PROVIDED INFORMATION |
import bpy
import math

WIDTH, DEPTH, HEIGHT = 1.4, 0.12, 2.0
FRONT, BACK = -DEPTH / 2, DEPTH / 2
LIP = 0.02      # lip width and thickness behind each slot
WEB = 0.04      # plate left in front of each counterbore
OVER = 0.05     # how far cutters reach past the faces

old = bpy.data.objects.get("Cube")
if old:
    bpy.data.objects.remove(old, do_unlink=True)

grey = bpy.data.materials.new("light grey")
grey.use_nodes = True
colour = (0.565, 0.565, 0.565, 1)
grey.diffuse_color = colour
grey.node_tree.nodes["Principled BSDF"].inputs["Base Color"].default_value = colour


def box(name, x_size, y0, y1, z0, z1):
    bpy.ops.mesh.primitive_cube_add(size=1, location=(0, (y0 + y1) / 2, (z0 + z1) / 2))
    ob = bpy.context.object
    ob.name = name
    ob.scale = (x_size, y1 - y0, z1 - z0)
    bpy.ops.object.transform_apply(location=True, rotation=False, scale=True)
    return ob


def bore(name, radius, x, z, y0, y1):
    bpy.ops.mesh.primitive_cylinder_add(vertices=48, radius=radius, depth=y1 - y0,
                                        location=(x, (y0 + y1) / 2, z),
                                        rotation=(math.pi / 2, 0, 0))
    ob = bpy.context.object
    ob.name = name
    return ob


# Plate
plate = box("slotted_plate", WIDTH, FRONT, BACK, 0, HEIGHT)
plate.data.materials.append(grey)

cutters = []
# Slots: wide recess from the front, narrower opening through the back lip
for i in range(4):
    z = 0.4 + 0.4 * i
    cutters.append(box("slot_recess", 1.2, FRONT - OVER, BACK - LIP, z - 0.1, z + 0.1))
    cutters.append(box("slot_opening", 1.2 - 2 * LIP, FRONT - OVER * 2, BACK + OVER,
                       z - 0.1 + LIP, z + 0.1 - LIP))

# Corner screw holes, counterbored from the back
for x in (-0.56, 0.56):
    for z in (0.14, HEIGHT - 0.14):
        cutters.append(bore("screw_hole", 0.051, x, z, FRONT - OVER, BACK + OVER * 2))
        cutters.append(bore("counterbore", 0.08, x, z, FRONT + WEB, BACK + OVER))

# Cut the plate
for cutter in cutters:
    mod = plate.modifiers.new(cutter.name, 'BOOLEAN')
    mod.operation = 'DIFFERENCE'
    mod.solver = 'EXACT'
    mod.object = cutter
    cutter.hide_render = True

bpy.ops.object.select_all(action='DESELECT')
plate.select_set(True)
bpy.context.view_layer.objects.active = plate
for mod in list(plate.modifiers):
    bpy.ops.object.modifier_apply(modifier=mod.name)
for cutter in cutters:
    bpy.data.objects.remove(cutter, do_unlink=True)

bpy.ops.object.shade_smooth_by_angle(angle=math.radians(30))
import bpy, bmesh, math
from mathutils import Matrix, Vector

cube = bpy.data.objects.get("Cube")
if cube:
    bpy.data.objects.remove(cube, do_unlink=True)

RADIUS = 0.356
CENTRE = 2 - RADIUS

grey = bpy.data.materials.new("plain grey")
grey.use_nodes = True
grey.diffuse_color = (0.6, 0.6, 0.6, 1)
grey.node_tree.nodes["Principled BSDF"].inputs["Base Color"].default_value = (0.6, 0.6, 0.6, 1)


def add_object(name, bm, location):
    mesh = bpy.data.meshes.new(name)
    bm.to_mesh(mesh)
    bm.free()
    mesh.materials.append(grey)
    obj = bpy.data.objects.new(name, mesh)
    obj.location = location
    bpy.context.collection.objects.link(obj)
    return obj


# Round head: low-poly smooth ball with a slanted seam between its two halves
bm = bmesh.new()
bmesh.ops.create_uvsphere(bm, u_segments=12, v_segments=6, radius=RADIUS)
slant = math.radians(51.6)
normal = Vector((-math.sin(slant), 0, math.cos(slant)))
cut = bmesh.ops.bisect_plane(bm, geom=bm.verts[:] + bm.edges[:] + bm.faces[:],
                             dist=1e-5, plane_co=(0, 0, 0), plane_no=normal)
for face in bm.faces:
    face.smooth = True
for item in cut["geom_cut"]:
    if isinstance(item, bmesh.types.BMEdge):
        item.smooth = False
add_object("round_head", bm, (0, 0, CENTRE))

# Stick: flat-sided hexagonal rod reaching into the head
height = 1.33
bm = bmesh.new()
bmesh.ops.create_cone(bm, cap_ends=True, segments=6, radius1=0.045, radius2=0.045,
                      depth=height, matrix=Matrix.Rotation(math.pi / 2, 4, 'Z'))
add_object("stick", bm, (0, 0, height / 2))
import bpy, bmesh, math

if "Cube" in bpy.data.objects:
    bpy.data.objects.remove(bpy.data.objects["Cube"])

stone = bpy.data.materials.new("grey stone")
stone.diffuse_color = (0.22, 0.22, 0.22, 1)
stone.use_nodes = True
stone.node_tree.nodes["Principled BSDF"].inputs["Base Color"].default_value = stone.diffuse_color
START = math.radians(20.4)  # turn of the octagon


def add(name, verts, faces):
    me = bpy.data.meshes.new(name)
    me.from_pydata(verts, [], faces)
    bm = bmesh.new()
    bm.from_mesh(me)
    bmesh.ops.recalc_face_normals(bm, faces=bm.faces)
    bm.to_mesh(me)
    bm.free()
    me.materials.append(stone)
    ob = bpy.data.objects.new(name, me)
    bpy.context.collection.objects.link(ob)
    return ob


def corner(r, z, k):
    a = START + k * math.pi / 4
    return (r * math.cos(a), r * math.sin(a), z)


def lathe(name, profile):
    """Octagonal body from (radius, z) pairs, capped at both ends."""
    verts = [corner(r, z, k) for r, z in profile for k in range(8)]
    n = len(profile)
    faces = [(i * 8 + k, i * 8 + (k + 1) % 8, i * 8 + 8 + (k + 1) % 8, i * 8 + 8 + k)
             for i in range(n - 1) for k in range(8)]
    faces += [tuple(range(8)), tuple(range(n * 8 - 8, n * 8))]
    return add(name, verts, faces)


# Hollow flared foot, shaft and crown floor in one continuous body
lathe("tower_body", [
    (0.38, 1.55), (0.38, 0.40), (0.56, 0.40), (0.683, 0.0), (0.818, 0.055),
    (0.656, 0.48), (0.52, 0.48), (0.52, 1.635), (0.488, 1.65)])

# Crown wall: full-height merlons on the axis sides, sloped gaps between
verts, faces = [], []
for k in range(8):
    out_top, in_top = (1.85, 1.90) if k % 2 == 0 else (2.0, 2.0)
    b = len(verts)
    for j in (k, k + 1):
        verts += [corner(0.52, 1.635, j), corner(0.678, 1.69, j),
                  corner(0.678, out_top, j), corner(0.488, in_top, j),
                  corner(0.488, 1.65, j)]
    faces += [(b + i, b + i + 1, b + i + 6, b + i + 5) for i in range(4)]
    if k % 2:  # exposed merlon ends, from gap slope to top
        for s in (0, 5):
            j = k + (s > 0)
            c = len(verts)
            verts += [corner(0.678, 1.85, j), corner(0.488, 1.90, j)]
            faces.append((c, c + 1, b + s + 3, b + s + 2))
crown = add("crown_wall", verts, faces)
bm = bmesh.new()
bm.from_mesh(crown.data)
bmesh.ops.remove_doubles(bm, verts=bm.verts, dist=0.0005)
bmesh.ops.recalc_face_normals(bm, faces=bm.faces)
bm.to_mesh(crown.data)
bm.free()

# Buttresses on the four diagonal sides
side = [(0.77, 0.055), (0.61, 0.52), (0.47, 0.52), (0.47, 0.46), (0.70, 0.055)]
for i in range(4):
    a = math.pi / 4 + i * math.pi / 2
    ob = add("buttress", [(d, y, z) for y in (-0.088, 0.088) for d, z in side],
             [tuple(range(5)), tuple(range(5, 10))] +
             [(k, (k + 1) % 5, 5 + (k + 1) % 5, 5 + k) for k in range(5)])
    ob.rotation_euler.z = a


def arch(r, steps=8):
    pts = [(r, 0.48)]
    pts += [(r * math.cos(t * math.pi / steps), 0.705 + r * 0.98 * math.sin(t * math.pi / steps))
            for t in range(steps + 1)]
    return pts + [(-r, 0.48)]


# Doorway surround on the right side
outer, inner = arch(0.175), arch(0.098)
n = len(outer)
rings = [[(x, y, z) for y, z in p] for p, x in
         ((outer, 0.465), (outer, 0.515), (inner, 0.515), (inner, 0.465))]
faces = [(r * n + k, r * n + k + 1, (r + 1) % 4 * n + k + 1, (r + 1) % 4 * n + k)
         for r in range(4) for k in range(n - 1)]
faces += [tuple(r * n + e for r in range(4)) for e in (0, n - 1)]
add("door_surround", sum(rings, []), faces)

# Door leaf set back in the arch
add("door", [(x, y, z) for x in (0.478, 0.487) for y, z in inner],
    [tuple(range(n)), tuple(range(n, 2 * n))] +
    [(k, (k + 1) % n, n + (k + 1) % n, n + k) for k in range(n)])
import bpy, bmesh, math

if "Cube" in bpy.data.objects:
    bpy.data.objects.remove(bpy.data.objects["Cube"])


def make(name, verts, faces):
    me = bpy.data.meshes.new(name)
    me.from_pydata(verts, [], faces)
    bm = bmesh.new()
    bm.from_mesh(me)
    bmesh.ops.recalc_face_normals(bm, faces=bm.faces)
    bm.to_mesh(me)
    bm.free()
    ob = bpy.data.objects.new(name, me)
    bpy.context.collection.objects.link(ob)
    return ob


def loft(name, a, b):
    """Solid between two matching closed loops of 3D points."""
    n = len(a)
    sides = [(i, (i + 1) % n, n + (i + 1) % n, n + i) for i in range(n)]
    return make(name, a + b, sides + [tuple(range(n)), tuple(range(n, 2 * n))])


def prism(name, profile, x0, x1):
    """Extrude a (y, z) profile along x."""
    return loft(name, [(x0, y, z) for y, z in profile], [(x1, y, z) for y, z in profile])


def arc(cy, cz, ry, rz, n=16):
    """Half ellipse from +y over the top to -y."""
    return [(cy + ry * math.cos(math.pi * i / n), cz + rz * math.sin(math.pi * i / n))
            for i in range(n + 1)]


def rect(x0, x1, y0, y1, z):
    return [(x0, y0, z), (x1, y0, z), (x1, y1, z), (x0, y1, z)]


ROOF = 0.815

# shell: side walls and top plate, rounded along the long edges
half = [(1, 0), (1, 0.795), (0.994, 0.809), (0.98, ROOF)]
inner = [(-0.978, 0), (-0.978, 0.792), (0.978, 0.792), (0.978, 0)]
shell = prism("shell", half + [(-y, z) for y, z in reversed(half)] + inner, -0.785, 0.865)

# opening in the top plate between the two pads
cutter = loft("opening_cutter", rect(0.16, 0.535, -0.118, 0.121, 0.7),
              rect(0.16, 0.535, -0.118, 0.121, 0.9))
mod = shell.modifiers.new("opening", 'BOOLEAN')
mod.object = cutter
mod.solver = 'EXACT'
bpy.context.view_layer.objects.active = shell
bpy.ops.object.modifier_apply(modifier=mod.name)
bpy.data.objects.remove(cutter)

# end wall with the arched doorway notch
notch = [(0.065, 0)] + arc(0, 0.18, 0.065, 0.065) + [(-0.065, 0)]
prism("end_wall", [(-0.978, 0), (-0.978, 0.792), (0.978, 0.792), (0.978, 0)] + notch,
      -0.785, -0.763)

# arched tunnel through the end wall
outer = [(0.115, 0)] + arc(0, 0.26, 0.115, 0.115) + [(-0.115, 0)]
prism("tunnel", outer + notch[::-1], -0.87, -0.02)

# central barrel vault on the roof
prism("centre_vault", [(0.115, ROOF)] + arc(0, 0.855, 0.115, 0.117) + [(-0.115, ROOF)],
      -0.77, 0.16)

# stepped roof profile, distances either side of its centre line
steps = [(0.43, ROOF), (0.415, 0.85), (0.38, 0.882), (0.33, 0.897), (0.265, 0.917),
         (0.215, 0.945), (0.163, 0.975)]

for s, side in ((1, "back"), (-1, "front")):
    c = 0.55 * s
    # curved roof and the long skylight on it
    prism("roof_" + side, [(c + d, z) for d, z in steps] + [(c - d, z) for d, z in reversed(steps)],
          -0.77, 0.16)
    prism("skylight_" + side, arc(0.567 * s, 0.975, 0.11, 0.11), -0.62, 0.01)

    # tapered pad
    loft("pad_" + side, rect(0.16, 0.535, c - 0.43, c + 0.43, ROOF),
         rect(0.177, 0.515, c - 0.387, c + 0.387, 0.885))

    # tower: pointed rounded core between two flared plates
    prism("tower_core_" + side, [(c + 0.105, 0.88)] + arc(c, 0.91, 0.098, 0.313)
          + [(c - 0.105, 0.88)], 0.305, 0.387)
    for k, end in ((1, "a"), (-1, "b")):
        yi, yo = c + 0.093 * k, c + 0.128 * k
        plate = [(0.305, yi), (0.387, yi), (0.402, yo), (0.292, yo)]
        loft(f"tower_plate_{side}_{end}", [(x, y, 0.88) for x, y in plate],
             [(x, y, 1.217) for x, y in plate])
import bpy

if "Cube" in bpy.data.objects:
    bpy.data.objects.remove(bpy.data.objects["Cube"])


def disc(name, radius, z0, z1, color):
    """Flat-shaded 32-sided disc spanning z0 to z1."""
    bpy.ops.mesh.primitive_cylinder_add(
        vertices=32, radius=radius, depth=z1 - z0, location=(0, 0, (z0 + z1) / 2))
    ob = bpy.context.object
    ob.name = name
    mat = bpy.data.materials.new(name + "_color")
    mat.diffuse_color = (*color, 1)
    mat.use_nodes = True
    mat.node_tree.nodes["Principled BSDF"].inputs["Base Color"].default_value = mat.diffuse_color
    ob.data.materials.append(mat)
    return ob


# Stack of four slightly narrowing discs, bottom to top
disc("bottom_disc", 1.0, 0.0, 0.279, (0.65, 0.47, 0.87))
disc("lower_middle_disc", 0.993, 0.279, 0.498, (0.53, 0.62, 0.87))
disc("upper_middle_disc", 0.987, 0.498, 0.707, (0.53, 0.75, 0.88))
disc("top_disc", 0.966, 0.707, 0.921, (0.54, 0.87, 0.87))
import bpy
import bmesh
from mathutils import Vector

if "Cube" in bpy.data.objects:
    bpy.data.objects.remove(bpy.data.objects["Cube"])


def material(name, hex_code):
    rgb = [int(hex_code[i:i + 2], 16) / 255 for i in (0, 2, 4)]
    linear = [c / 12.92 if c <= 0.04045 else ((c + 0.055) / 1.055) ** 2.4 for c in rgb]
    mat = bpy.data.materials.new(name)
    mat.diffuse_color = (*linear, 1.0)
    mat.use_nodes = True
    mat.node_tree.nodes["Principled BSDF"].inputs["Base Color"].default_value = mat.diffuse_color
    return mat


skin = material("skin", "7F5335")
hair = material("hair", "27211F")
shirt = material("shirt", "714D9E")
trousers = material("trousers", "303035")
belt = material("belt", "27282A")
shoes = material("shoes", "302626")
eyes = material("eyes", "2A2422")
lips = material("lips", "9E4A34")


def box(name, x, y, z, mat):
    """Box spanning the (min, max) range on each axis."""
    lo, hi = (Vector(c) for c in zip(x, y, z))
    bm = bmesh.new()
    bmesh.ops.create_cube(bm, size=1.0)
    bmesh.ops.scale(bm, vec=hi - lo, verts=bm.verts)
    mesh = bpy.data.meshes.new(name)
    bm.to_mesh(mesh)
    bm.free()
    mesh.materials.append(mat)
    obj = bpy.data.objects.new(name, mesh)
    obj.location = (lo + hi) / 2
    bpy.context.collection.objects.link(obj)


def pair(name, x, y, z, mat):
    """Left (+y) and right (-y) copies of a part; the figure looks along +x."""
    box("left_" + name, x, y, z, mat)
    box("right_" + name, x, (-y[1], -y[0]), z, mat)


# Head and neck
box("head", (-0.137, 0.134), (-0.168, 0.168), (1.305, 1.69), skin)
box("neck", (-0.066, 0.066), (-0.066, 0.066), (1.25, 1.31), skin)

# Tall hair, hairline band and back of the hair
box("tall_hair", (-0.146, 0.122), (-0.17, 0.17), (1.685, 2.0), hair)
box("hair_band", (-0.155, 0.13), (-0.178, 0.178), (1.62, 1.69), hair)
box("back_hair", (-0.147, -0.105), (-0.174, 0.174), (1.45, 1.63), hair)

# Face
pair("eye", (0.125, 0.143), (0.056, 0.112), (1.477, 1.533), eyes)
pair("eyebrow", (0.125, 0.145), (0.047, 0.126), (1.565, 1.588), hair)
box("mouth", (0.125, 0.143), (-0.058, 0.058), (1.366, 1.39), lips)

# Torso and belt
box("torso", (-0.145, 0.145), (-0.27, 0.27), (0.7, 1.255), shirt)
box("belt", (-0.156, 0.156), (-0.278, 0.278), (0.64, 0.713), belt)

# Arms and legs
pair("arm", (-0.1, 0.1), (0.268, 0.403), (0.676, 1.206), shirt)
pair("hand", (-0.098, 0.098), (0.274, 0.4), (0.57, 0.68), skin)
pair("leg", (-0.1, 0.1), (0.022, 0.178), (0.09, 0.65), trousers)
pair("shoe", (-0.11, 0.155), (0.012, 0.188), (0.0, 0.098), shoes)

TASK |
Copy out each line of the entries above that holds "hair".

ANSWER FOR THE TASK |
hair = material("hair", "27211F")
# Tall hair, hairline band and back of the hair
box("tall_hair", (-0.146, 0.122), (-0.17, 0.17), (1.685, 2.0), hair)
box("hair_band", (-0.155, 0.13), (-0.178, 0.178), (1.62, 1.69), hair)
box("back_hair", (-0.147, -0.105), (-0.174, 0.174), (1.45, 1.63), hair)
pair("eyebrow", (0.125, 0.145), (0.047, 0.126), (1.565, 1.588), hair)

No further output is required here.